Check each line of the data below for the word "outer", then extract the ones that have it.

EXTRACTED INFORMATION
◆ ◆ ◆ ◆ ◆ ◆ ◆

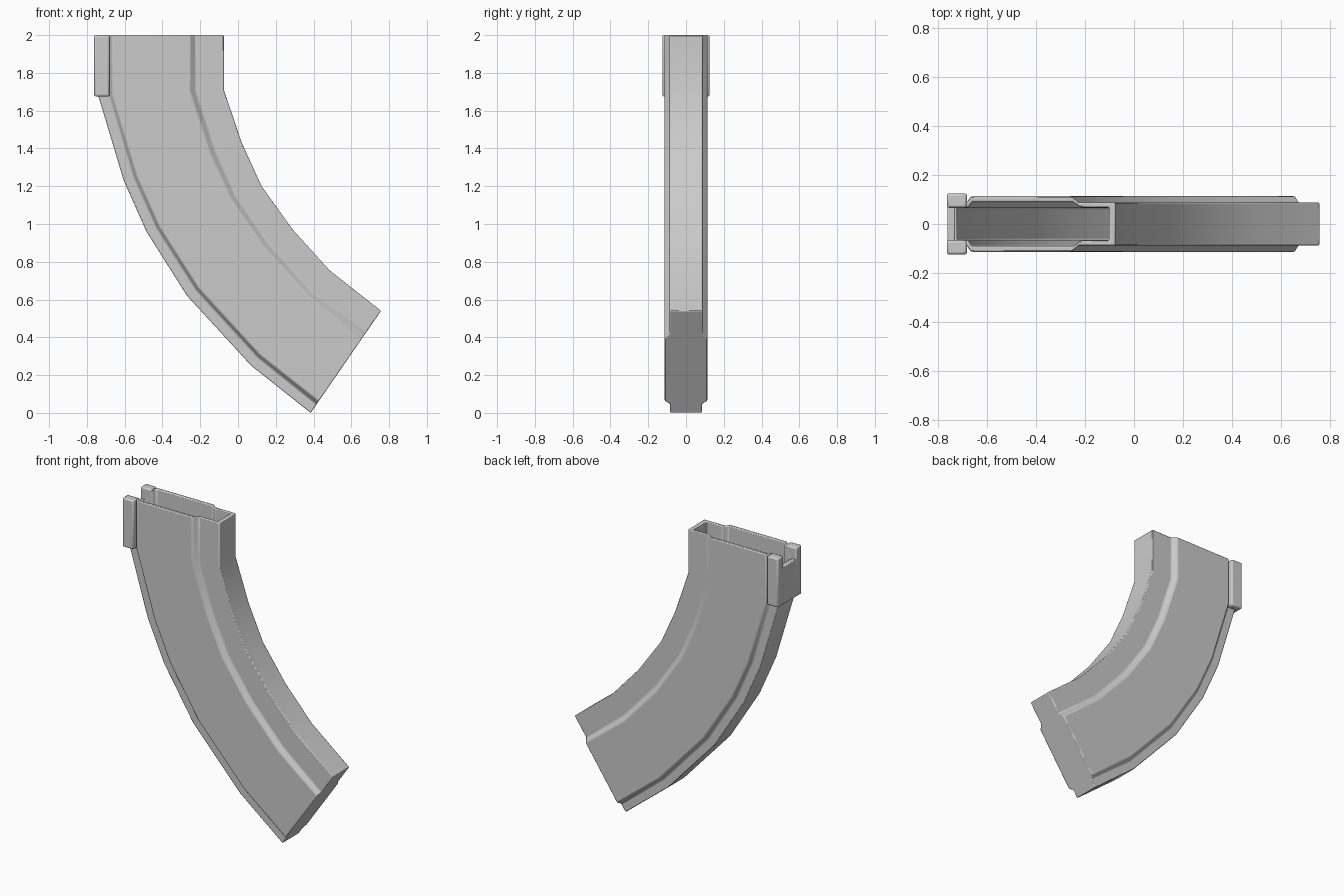
import bpy, bmesh
from mathutils import Vector

if "Cube" in bpy.data.objects:
    bpy.data.objects.remove(bpy.data.objects["Cube"])


def finish(ob, width, segments=2):
    bev = ob.modifiers.new("soft_edges", 'BEVEL')
    bev.width = width
    bev.segments = segments
    bev.limit_method = 'ANGLE'
    bev.angle_limit = 0.56
    bpy.ops.object.select_all(action='DESELECT')
    ob.select_set(True)
    bpy.context.view_layer.objects.active = ob
    bpy.ops.object.shade_smooth_by_angle(angle=0.6)


def make_object(name, bm):
    bmesh.ops.recalc_face_normals(bm, faces=bm.faces)
    me = bpy.data.meshes.new(name)
    bm.to_mesh(me)
    bm.free()
    ob = bpy.data.objects.new(name, me)
    bpy.context.collection.objects.link(ob)
    return ob


def box(name, lo, hi, bevel):
    bm = bmesh.new()
    bmesh.ops.create_cube(bm, size=1)
    lo, hi = Vector(lo), Vector(hi)
    for v in bm.verts:
        v.co = (lo + hi) / 2 + v.co * (hi - lo)
    finish(make_object(name, bm), bevel)


# Side profile: paired stations down the outer and inner curves (x, z)
outer = [(-.74, 2), (-.74, 1.68), (-.605, 1.23), (-.485, .96), (-.27, .62), (.07, .25), (.385, 0)]
inner = [(-.075, 2), (-.075, 1.71), (.02, 1.43), (.125, 1.2), (.29, .97), (.485, .755), (.757, .54)]

# Cross-sections: (fraction across from outer to inner, half thickness)
shell = [(0, .085), (.085, .085), (.115, .113), (.73, .113), (.775, .087), (1, .087)]
cavity = [(.03, .065), (.095, .065), (.12, .09), (.74, .09), (.785, .068), (.96, .068)]


def ring(bm, o, i, section):
    o, i = Vector(o), Vector(i)
    pts = [(o.lerp(i, t), y) for t, y in section]
    loop = pts + [(p, -y) for p, y in reversed(pts)]
    return [bm.verts.new((p.x, y, p.y)) for p, y in loop]


def bridge(bm, a, b):
    n = len(a)
    for k in range(n):
        bm.faces.new((a[k], a[(k + 1) % n], b[(k + 1) % n], b[k]))


# Hollow curved body, open at the top
bm = bmesh.new()
out_rings = [ring(bm, o, i, shell) for o, i in zip(outer, inner)]
floor_o = Vector(outer[-2]).lerp(Vector(outer[-1]), .93)
floor_i = Vector(inner[-2]).lerp(Vector(inner[-1]), .93)
in_rings = [ring(bm, o, i, cavity) for o, i in
            zip(outer[:-1] + [floor_o], inner[:-1] + [floor_i])]
for rings in (out_rings, in_rings):
    for a, b in zip(rings, rings[1:]):
        bridge(bm, a, b)
    bm.faces.new(rings[-1])
bridge(bm, out_rings[0], in_rings[0])
# Lowered rim at the rear notch
for r in (out_rings[0], in_rings[0]):
    for k in (0, -1):
        r[k].co.z = 1.92
finish(make_object("curved_body", bm), .006)

# Rear lug: two cheeks and a lower back plate
for side, name in ((1, "lug_cheek_left"), (-1, "lug_cheek_right")):
    ys = sorted((side * .066, side * .125))
    box(name, (-.762, ys[0], 1.675), (-.68, ys[1], 2), .01)
box("lug_back_plate", (-.76, -.075, 1.677), (-.73, .075, 1.922), .004)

◆ ◆ ◆ ◆ ◆ ◆ ◆

RESPONSE TO THIS EXERCISE
# Side profile: paired stations down the outer and inner curves (x, z)
outer = [(-.74, 2), (-.74, 1.68), (-.605, 1.23), (-.485, .96), (-.27, .62), (.07, .25), (.385, 0)]
# Cross-sections: (fraction across from outer to inner, half thickness)
out_rings = [ring(bm, o, i, shell) for o, i in zip(outer, inner)]
floor_o = Vector(outer[-2]).lerp(Vector(outer[-1]), .93)
            zip(outer[:-1] + [floor_o], inner[:-1] + [floor_i])]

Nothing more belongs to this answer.